Ranking gambles by mean-preserving spreads is a special case of ranking gambles by second-order stochastic dominance – namely, the special case of equal means: If B is a mean-preserving spread of A, then A is second-order stochastically dominant over B; and the converse holds if A and B have equal means.

If B is a mean-preserving spread of A, then B has a higher variance than A; but the converse is not in general true, because the variance is a complete ordering while ordering by mean-preserving spreads is only partial.

Example[edit]

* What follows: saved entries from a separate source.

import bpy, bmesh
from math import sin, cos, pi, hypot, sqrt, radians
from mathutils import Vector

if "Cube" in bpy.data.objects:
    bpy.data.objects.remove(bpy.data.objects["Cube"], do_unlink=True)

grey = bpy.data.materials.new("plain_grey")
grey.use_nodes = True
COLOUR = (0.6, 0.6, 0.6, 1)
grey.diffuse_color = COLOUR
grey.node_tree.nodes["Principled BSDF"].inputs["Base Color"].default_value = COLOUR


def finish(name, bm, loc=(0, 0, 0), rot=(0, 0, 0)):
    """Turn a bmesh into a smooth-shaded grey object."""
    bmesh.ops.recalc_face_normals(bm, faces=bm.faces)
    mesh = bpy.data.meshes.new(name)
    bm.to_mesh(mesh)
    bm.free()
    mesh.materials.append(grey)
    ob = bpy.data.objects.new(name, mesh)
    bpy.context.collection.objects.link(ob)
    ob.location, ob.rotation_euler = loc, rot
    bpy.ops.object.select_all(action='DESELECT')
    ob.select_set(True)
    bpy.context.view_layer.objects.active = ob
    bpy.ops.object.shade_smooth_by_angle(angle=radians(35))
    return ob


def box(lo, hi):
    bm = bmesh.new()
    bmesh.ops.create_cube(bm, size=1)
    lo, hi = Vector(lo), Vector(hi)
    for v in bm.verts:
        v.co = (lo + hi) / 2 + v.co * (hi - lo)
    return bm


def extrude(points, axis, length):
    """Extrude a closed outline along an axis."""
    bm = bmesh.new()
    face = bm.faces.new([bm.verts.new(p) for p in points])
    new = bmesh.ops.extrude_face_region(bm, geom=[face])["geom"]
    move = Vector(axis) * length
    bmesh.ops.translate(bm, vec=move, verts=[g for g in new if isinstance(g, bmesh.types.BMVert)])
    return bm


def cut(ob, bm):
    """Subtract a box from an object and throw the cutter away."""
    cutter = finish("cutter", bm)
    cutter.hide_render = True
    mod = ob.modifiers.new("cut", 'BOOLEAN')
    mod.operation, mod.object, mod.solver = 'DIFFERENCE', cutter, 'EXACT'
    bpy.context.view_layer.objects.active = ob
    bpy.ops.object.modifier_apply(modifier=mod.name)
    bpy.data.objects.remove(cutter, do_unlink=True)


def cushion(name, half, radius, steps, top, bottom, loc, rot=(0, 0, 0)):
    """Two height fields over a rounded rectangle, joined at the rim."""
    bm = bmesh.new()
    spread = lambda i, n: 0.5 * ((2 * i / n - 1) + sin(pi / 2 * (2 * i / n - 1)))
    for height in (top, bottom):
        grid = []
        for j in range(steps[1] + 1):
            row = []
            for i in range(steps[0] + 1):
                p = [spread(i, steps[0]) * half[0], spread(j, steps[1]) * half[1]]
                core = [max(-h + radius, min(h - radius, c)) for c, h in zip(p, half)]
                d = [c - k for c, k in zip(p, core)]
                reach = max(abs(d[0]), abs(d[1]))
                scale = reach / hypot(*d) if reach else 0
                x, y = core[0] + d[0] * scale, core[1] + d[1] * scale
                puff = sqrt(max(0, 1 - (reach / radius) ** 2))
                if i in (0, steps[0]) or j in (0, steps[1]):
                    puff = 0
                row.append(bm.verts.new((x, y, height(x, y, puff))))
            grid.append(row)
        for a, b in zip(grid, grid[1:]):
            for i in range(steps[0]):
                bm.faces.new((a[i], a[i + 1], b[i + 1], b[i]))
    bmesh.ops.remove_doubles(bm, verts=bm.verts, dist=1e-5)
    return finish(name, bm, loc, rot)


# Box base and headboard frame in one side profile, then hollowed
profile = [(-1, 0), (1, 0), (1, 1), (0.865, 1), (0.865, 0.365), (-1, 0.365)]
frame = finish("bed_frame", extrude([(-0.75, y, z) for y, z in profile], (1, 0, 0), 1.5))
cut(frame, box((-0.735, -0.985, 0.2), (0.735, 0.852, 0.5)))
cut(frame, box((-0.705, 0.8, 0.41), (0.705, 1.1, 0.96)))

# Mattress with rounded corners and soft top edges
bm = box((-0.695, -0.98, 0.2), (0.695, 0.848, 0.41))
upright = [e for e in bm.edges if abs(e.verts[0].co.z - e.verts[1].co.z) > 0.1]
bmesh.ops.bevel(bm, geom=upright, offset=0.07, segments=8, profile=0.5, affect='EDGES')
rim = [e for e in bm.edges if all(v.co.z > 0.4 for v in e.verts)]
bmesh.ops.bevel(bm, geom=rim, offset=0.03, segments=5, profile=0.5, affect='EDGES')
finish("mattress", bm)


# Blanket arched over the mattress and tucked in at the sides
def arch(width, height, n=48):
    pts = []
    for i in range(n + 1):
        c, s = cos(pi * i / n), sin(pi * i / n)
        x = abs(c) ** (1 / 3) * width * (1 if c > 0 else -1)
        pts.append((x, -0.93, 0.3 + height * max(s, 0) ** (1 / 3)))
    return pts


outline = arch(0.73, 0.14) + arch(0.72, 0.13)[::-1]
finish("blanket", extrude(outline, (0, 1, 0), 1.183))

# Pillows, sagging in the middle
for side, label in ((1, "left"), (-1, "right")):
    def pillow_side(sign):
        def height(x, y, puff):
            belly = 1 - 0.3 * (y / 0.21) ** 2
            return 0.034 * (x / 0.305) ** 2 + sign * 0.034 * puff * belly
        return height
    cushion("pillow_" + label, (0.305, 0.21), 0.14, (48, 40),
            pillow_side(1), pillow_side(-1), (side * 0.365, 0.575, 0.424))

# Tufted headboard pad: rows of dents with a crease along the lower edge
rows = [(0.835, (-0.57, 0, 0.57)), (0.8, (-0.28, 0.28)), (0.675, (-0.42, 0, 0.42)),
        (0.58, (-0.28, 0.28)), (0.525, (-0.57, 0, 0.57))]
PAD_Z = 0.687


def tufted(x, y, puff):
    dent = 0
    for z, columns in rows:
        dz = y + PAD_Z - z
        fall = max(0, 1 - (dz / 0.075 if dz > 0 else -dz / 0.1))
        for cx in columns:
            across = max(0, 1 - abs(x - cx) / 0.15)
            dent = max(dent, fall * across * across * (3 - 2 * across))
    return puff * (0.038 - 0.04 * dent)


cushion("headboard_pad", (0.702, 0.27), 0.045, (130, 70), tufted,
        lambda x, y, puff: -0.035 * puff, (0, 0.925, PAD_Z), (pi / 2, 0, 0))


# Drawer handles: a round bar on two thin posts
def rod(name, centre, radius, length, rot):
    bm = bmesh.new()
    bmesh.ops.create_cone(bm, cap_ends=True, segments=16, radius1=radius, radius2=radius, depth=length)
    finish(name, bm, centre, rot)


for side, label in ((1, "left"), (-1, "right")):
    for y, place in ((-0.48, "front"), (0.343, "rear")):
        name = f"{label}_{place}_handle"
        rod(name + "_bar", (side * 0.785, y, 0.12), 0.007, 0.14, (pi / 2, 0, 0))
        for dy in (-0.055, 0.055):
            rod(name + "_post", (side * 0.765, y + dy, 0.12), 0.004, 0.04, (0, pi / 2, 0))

This example from [2] shows that to have a mean-preserving spread does not require that all or most of the probability mass move away from the mean. Let A have equal probabilities 1/100 on each outcome x_{Ai} , with x_{Ai}=198 for i=1,\dots, 50 and x_{Ai}=202 for i=51,\dots,100; and let B have equal probabilities 1/100 on each outcome x_{Bi}, with x_{B1}=100, x_{Bi}=200 for i=2,\dots,99, and x_{B100}=300. Here B has been constructed from A by moving one chunk of 1% probability from 198 to 100 and moving 49 probability chunks from 198 to 200, and then moving one probability chunk from 202 to 300 and moving 49 probability chunks from 202 to 200. This sequence of two mean-preserving spreads is itself a mean-preserving spread, despite the fact that 98% of the probability mass has moved to the mean (200).

Mathematical definitions[edit]

Let x_A and x_B be the random variables associated with gambles A and B. Then B is a mean-preserving spread of A if and only if x_B \overset {d}{=} (x_A + z) for some random variable z having  E(z\mid x_A)=0 for all values of x_A. Here  \overset{d}{=} means "is equal in distribution to" (that is, "has the same distribution as").

Mean-preserving spreads can also be defined in terms of the cumulative distribution functions F_A and F_B of A and B. If A and B have equal means, B is a mean-preserving spread of A if and only if the area under F_A from minus infinity to x is less than or equal to that under F_B from minus infinity to x for all real numbers x, with strict inequality at some x.

Both of these mathematical definitions replicate those of second-order stochastic dominance for the case of equal means.

Relation to expected utility theory[edit]

If B is a mean-preserving spread of A then A will be preferred by all expected utility maximizers having concave utility. The converse also holds: if A and B have equal means and A is preferred by all expected utility maximizers having concave utility, then B is a mean-preserving spread of A.

See also[edit]

References[edit]

  1. ^ Rothschild, Michael, and Stiglitz, Joseph, "Increasing risk I: A definition," Journal of Economic Theory, 1970, 225–243.
  2. ^ Landsberger, M., and Meilijson, I., "Mean-preserving portfolio dominance," Review of Economic Studies 60, April 1993, 479–485.